In addition to demonstrating love for the people who visit, shopkeepers' lifestyles bear witness to the difference Christ makes in their lives, raising questions among the visitors.
"[They] wonder why, for example, a shopkeeper isn't cheating on his wife," says Lee, and why the shopkeepers are treating the border-crossers "so good." Each incredulous question provides an opportunity for sharing Christ's message.
The Lees realize that these initial efforts at engaging the people with the gospel are critical to future church planting. The message is spreading. Newer groups of believers are seeking out older believers, receiving instruction and training, and taking it back to their villages.
Thankful for growth, the Lees know great challenges lay ahead. They pray for a strong indigenous model for the underground church now developing in the Lee's focus country.
They also know the clock is ticking.

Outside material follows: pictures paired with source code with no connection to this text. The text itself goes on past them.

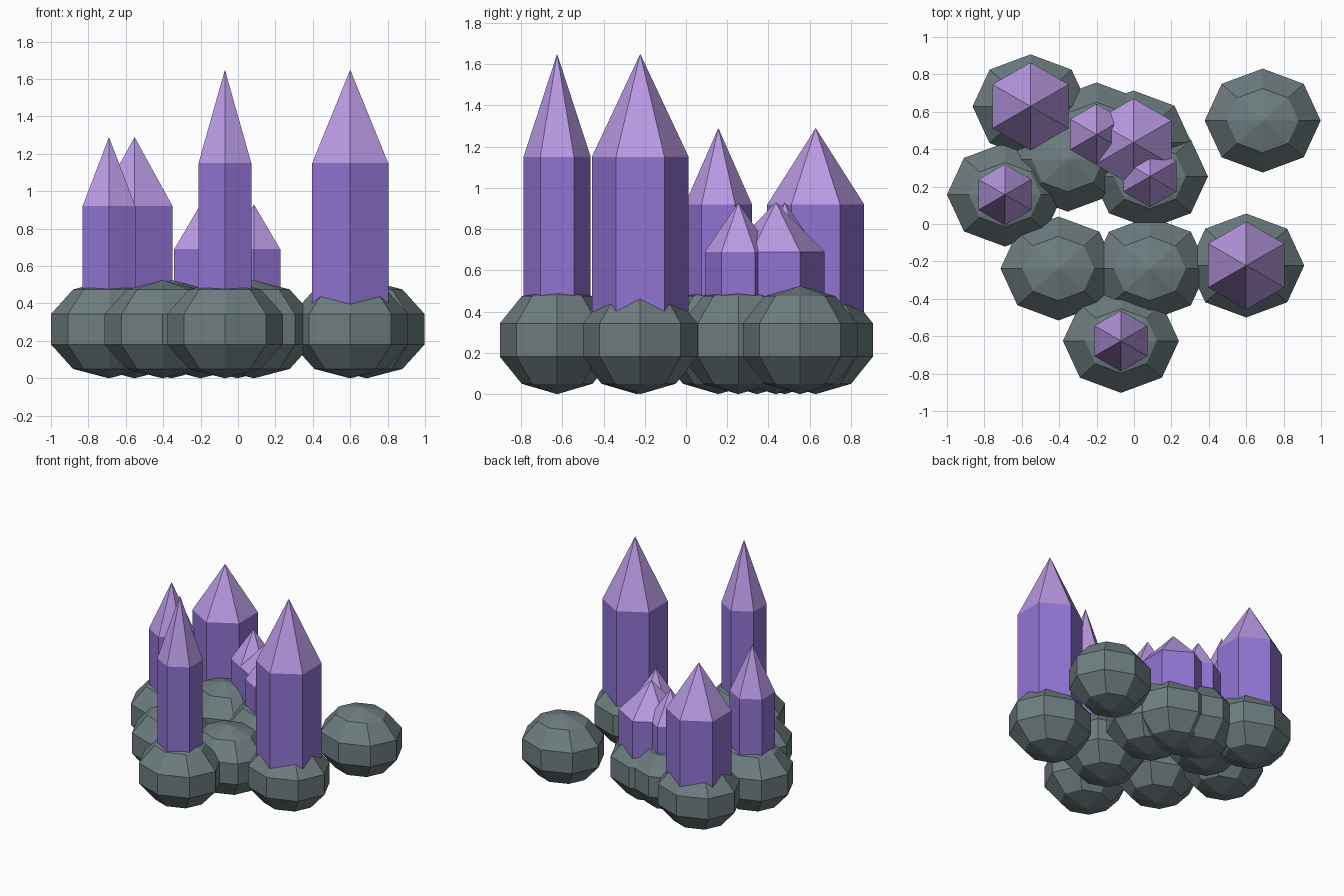
import bpy, bmesh, math
from mathutils import Matrix

if "Cube" in bpy.data.objects:
    bpy.data.objects.remove(bpy.data.objects["Cube"])


def material(name, rgb):
    m = bpy.data.materials.new(name)
    m.diffuse_color = (*rgb, 1)
    m.use_nodes = True
    m.node_tree.nodes["Principled BSDF"].inputs["Base Color"].default_value = m.diffuse_color
    return m


STONE = material("slate_grey", (0.155, 0.205, 0.215))
BODY = material("crystal_purple", (0.285, 0.175, 0.66))
TIP = material("crystal_lilac", (0.49, 0.32, 0.77))


def finish(name, bm, mats, loc):
    bmesh.ops.recalc_face_normals(bm, faces=bm.faces[:])
    me = bpy.data.meshes.new(name)
    bm.to_mesh(me)
    bm.free()
    for m in mats:
        me.materials.append(m)
    ob = bpy.data.objects.new(name, me)
    ob.location = loc
    bpy.context.collection.objects.link(ob)


# Squashed eight-sided boulder resting on the ground
def rock(name, x, y):
    bm = bmesh.new()
    bmesh.ops.create_uvsphere(bm, u_segments=8, v_segments=5, radius=1,
                              matrix=Matrix.Diagonal((0.326, 0.292, 0.2625, 1)))
    finish(name, bm, [STONE], (x, y, 0.2625))


# Hexagonal column with a pointed lighter tip
def crystal(name, x, y, radius, shoulder, apex):
    bm = bmesh.new()
    angles = [math.radians(30 + 60 * i) for i in range(6)]
    low, high = [[bm.verts.new((radius * math.cos(a), radius * math.sin(a), z))
                  for a in angles] for z in (0.26, shoulder)]
    point = bm.verts.new((0, 0, apex))
    bm.faces.new(low[::-1])
    for i in range(6):
        j = (i + 1) % 6
        bm.faces.new((low[i], low[j], high[j], high[i]))
        bm.faces.new((high[i], high[j], point)).material_index = 1
    finish(name, bm, [BODY, TIP], (x, y, 0))


WIDE, THIN = 0.235, 0.163
TALL, MEDIUM, SHORT = (1.15, 1.65), (0.92, 1.29), (0.69, 0.93)

# Rocks that carry a crystal
for i, (x, y, r, heights) in enumerate([
        (0.60, -0.222, WIDE, TALL), (-0.07, -0.625, THIN, TALL),
        (-0.553, 0.629, WIDE, MEDIUM), (-0.69, 0.157, THIN, MEDIUM),
        (-0.003, 0.436, WIDE, SHORT), (-0.20, 0.479, THIN, SHORT),
        (0.085, 0.254, THIN, SHORT)], 1):
    rock(f"crystal_rock_{i}", x, y)
    crystal(f"crystal_{i}", x, y, r, *heights)

# Bare rocks
for i, (x, y) in enumerate([(0.688, 0.553), (-0.355, 0.344),
                            (-0.404, -0.238), (0.085, -0.238)], 1):
    rock(f"bare_rock_{i}", x, y)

Chris and Kim feel as though they have "a window of opportunity -- perhaps five years" before the country is completely closed, unless a great revival takes place.
"That is our sense of urgency," he says.
Still, they do not ask for relief from persecution.
"We're not praying that politically things will change," Lee says.
"Persecution, in almost every instance, has caused things to spread rapidly."
EDITOR'S NOTES: During the 2001 International Missions Emphasis, Dec. 2-9, Southern Baptist congregations across the United States will focus on the cause of extending God's kingdom to every people group. This year's theme -- "The Unfinished Task: Planting with Passion" -- emphasizes the passion for planting churches that comes when we understand God's heart for the lost nations.
The goal for this year's Lottie Moon Christmas Offering for International Missions is $120 million -- every penny of which will go to support missionaries and their ministries. The International Mission Board draws 36 percent of its income from the Cooperative Program, Southern Baptists' unified budget. The Lottie Moon offering provides 46 percent.*Chris and Kim Lee are pseudonyms. Adapted from Missions Mosaic, magazine of Woman's Missionary Union.
(BP) file photo posted in the BP Photo Library at http://www.bpnews.net. Photo title: ABOUT THE FATHER'S BUSINESS.
-- SBC Photos: http://www.imb.org/ime/downloads/WPIM8.htm
-- Video: Young men can't reach the Maasai: http://www.imb.org/ime/Gods_World
-- Pray around the world! http://www.imb.org/CompassionNet/TodaysPrayer.asp